Cases which concern withdrawal of treatment from an individual have been subject to debate for many years. This area of law is highly sensitive as individuals attempt to balance the medical evidence and the wishes of the family whilst trying to show compassion for the individual with the illness.
A survey carried out by ‘Campaign for dignity in dying’ showed that 82% of the public supported the choice of assisted dying for adults who were terminally ill, whilst 54% of GPs were supportive or neutral to a change in the law on assisted dying and 86% of people with disabilities supported a change to the law.
Legal cases involving withdrawing life support have attracted wide-scale media attention over recent months, such as the case of Charlie Gard which drew comments from Pope Francis and President Trump. Eleven-month-old Charlie was born with mitochondrial DNA depletion syndrome, a rare genetic disorder which causes progressive brain damage and muscle weakness. The parents argued that life support should remain so that they could take their son to USA to receive treatment which, they believed, could give their son a chance of survival. The medical professionals did not consider that the treatment in the USA would improve Charlie’s quality of life and that it was in Charlie’s best interests to have his mechanical ventilation support withdrawn and to receive palliative care. The court ruled in favour of the medical professionals.
More recently, the High Court made a landmark ruling delivered by Mr Justice Peter Jackson on 20 September 2017 during the case of M (by her litigation friend, Mrs B) and A Hospital  EWCOP 19 which related to a case where all parties were in agreement. The case involved a woman who was suffering from Huntington’s disease and there was a concern as to whether it would be in M’s best interests not to continue to receive clinically assisted nutrition and hydration (CANH). Both the family members and the medical professionals were in agreement that it was in M’s best interests to stop receiving CANH. One of the main issues in the case was whether the matter was required to be put before the court at all in instances where there is no dispute in relation to the treatment. It was held that CANH was to be withdrawn as it was considered that it was not in M’s best interests to continue to receive it as evidence had shown that such treatment had not been beneficial for the previous year.
Mr Justice Peter Jackson also held that there was no “statutory obligation” for cases to be brought to court where the family members and medical professionals were in agreement provided that it would be in P’s best interests to have their life support turned off. Another issue highlighted in this case was raised by the Official Solicitor, who questioned whether it was appropriate for Mrs B to be appointed as M’s litigation friend, given the fact that Mrs B was in agreement with medical professionals. Rule 140 of the Court of Protection Rules 2007 states that a person may act as a litigation friend if he;
(a) can fairly and competently conduct proceedings on behalf of that person and,
(b) has no interests adverse to those of that person.
Mr Justice Peter Jackson held that Mrs B had been appointed as a litigation friend accordingly, “the fact that she supported the withdrawal of her daughter’s treatment did not show she had an adverse interest to her”.

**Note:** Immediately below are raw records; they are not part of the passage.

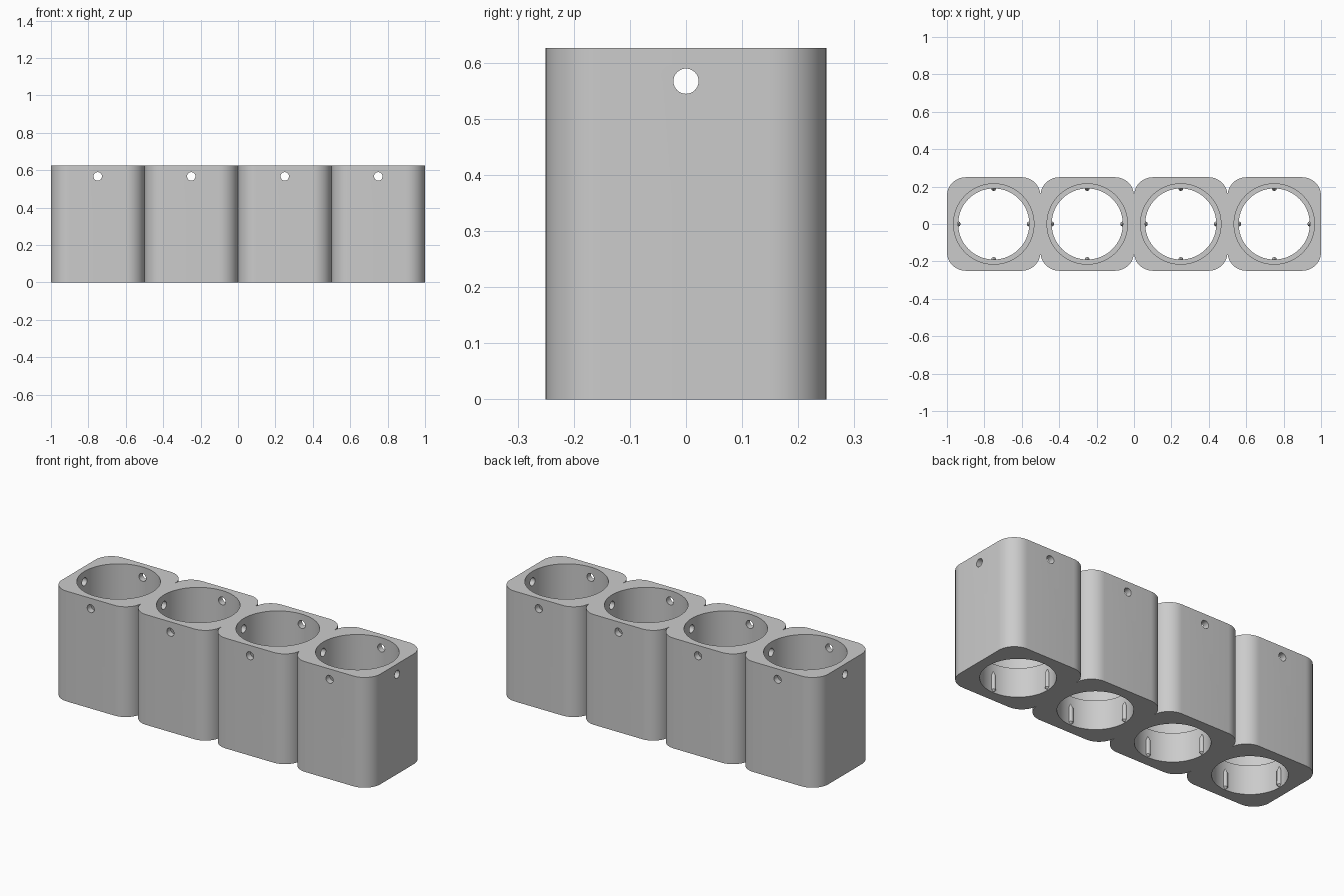
import bpy
import bmesh
from math import pi, cos, sin

if "Cube" in bpy.data.objects:
    bpy.data.objects.remove(bpy.data.objects["Cube"], do_unlink=True)

HEIGHT, HALF, CORNER = 0.626, 0.25, 0.1
BORE, BORE_TOP, LEDGE = 0.19, 0.215, 0.165
HOLE, HOLE_Z = 0.0225, 0.567
CENTRES = [-0.75, -0.25, 0.25, 0.75]

grey = bpy.data.materials.new("plain grey")
grey.use_nodes = True
colour = (0.6, 0.6, 0.6, 1)
grey.diffuse_color = colour
grey.node_tree.nodes["Principled BSDF"].inputs["Base Color"].default_value = colour


def finish(bm, name):
    bmesh.ops.recalc_face_normals(bm, faces=bm.faces)
    mesh = bpy.data.meshes.new(name)
    bm.to_mesh(mesh)
    bm.free()
    mesh.materials.append(grey)
    obj = bpy.data.objects.new(name, mesh)
    bpy.context.collection.objects.link(obj)
    return obj


def select(obj):
    bpy.ops.object.select_all(action="DESELECT")
    obj.select_set(True)
    bpy.context.view_layer.objects.active = obj


def cylinder(name, radius, start, end, axis, sides):
    """Cylinder whose axis runs between two points."""
    bpy.ops.mesh.primitive_cylinder_add(
        vertices=sides, radius=radius, depth=(end - start).length,
        location=(start + end) / 2, rotation=axis)
    obj = bpy.context.object
    obj.name = name
    obj.data.materials.append(grey)
    return obj


def cut(target, cutter):
    cutter.hide_render = True
    select(target)
    mod = target.modifiers.new("cut", "BOOLEAN")
    mod.operation = "DIFFERENCE"
    mod.solver = "EXACT"
    mod.object = cutter
    bpy.ops.object.modifier_apply(modifier=mod.name)
    bpy.data.objects.remove(cutter, do_unlink=True)


from mathutils import Vector

# Row of four rounded square blocks as one outline
front = []
steps = 12
for cx in CENTRES:
    for side, begin in ((-1, pi), (1, 1.5 * pi)):
        for i in range(steps + 1):
            a = begin + i * pi / 2 / steps
            front.append((cx + side * (HALF - CORNER) + CORNER * cos(a),
                          -HALF + CORNER + CORNER * sin(a)))
outline = front + [(x, -y) for x, y in reversed(front)]

bm = bmesh.new()
face = bm.faces.new([bm.verts.new((x, y, 0)) for x, y in outline])
bmesh.ops.remove_doubles(bm, verts=bm.verts, dist=0.0001)
grown = bmesh.ops.extrude_face_region(bm, geom=bm.faces[:])
top = [v for v in grown["geom"] if isinstance(v, bmesh.types.BMVert)]
bmesh.ops.translate(bm, verts=top, vec=(0, 0, HEIGHT))
body = finish(bm, "holder_body")

# Stepped bores and the small cross holes near the top
for cx in CENTRES:
    cut(body, cylinder("bore", BORE, Vector((cx, 0, -0.1)),
                       Vector((cx, 0, 0.8)), (0, 0, 0), 96))
    cut(body, cylinder("wide_bore", BORE_TOP, Vector((cx, 0, LEDGE)),
                       Vector((cx, 0, 0.8)), (0, 0, 0), 96))
    cut(body, cylinder("front_hole", HOLE, Vector((cx, -0.4, HOLE_Z)),
                       Vector((cx, 0.4, HOLE_Z)), (pi / 2, 0, 0), 32))
cut(body, cylinder("long_hole", HOLE, Vector((-1.2, 0, HOLE_Z)),
                   Vector((1.2, 0, HOLE_Z)), (0, pi / 2, 0), 32))
select(body)
bpy.ops.object.shade_smooth_by_angle(angle=pi / 6)

# Slim grip ribs with tapered ends on the lower bore wall
profile = [(0.003, 0.005), (0.013, 0.015), (0.013, 0.095), (0.003, 0.118)]
bm = bmesh.new()
for cx in CENTRES:
    for k in range(4):
        x, y = cx + BORE * cos(k * pi / 2), BORE * sin(k * pi / 2)
        rings = [[bm.verts.new((x + r * cos(j * pi / 8), y + r * sin(j * pi / 8), z))
                  for j in range(16)] for r, z in profile]
        for low, high in zip(rings, rings[1:]):
            for j in range(16):
                n = (j + 1) % 16
                bm.faces.new((low[j], low[n], high[n], high[j]))
        bm.faces.new(rings[0])
        bm.faces.new(rings[-1])
ribs = finish(bm, "grip_ribs")
select(ribs)
bpy.ops.object.shade_smooth_by_angle(angle=pi / 6)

This decision is a step in the right direction. It makes sense that if both parties agree that it’s in the person’s best interests that life support should be turned off, the matter should not need to be taken to court. In circumstances where the parties disagree, a court ruling will, of course, still be needed. Health professionals might still wish to take a cautious approach in such cases however, even if there is agreement, particularly if the patient is not in any event near death.
Honnie Raju, Paralegal
Posted on Tuesday, 3rd October 2017